[Provided data — start]

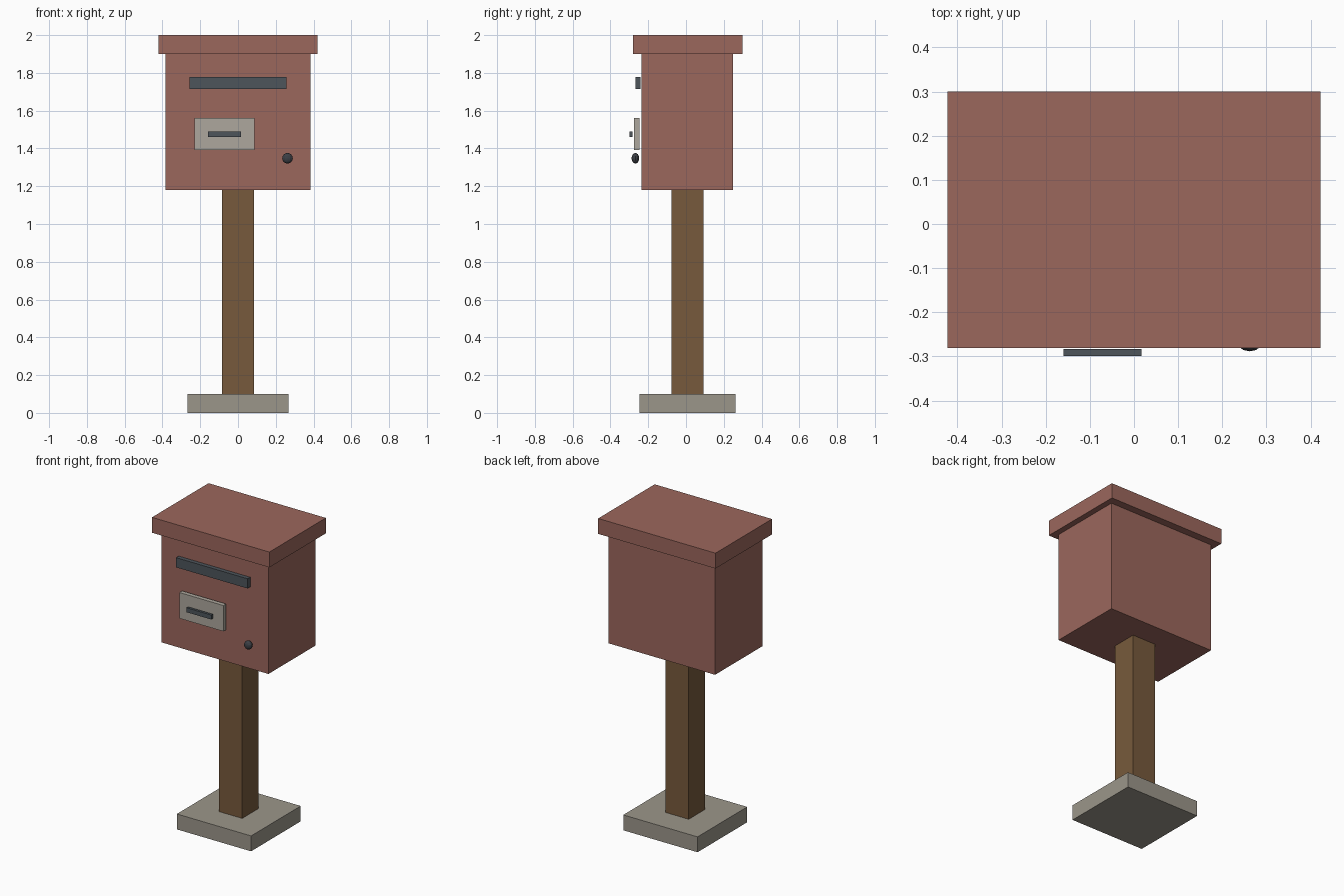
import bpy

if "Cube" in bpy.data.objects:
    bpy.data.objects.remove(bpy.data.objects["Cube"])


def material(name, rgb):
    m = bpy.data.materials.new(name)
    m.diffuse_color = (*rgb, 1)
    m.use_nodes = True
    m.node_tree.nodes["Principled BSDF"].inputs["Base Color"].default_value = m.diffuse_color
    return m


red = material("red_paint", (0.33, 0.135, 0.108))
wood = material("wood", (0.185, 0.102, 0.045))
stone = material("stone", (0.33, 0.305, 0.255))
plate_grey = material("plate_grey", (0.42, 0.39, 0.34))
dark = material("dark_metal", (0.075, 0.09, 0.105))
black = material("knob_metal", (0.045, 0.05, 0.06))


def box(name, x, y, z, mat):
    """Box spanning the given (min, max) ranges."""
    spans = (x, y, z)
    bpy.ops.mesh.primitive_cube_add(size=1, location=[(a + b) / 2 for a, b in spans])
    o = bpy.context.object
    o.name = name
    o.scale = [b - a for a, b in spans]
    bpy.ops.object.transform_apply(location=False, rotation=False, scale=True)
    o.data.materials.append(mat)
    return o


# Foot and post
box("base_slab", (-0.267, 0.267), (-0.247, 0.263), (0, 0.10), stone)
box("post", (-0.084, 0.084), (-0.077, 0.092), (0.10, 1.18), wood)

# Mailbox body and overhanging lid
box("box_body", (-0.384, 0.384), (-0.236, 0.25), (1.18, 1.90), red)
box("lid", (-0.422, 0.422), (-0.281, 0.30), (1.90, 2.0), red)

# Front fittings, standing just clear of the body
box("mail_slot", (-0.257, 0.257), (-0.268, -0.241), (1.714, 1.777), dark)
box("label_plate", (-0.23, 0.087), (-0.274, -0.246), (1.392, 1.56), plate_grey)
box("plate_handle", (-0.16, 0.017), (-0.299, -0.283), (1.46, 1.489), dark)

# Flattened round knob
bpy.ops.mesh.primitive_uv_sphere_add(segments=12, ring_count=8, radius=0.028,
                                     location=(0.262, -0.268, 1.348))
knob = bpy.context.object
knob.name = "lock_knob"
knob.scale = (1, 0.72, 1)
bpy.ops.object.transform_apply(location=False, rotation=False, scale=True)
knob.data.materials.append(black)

[Provided data — finish]

Your assignment:
The pictures in the entries should be left out; output everything else exactly.

Solution:
import bpy

if "Cube" in bpy.data.objects:
    bpy.data.objects.remove(bpy.data.objects["Cube"])


def material(name, rgb):
    m = bpy.data.materials.new(name)
    m.diffuse_color = (*rgb, 1)
    m.use_nodes = True
    m.node_tree.nodes["Principled BSDF"].inputs["Base Color"].default_value = m.diffuse_color
    return m


red = material("red_paint", (0.33, 0.135, 0.108))
wood = material("wood", (0.185, 0.102, 0.045))
stone = material("stone", (0.33, 0.305, 0.255))
plate_grey = material("plate_grey", (0.42, 0.39, 0.34))
dark = material("dark_metal", (0.075, 0.09, 0.105))
black = material("knob_metal", (0.045, 0.05, 0.06))


def box(name, x, y, z, mat):
    """Box spanning the given (min, max) ranges."""
    spans = (x, y, z)
    bpy.ops.mesh.primitive_cube_add(size=1, location=[(a + b) / 2 for a, b in spans])
    o = bpy.context.object
    o.name = name
    o.scale = [b - a for a, b in spans]
    bpy.ops.object.transform_apply(location=False, rotation=False, scale=True)
    o.data.materials.append(mat)
    return o


# Foot and post
box("base_slab", (-0.267, 0.267), (-0.247, 0.263), (0, 0.10), stone)
box("post", (-0.084, 0.084), (-0.077, 0.092), (0.10, 1.18), wood)

# Mailbox body and overhanging lid
box("box_body", (-0.384, 0.384), (-0.236, 0.25), (1.18, 1.90), red)
box("lid", (-0.422, 0.422), (-0.281, 0.30), (1.90, 2.0), red)

# Front fittings, standing just clear of the body
box("mail_slot", (-0.257, 0.257), (-0.268, -0.241), (1.714, 1.777), dark)
box("label_plate", (-0.23, 0.087), (-0.274, -0.246), (1.392, 1.56), plate_grey)
box("plate_handle", (-0.16, 0.017), (-0.299, -0.283), (1.46, 1.489), dark)

# Flattened round knob
bpy.ops.mesh.primitive_uv_sphere_add(segments=12, ring_count=8, radius=0.028,
                                     location=(0.262, -0.268, 1.348))
knob = bpy.context.object
knob.name = "lock_knob"
knob.scale = (1, 0.72, 1)
bpy.ops.object.transform_apply(location=False, rotation=False, scale=True)
knob.data.materials.append(black)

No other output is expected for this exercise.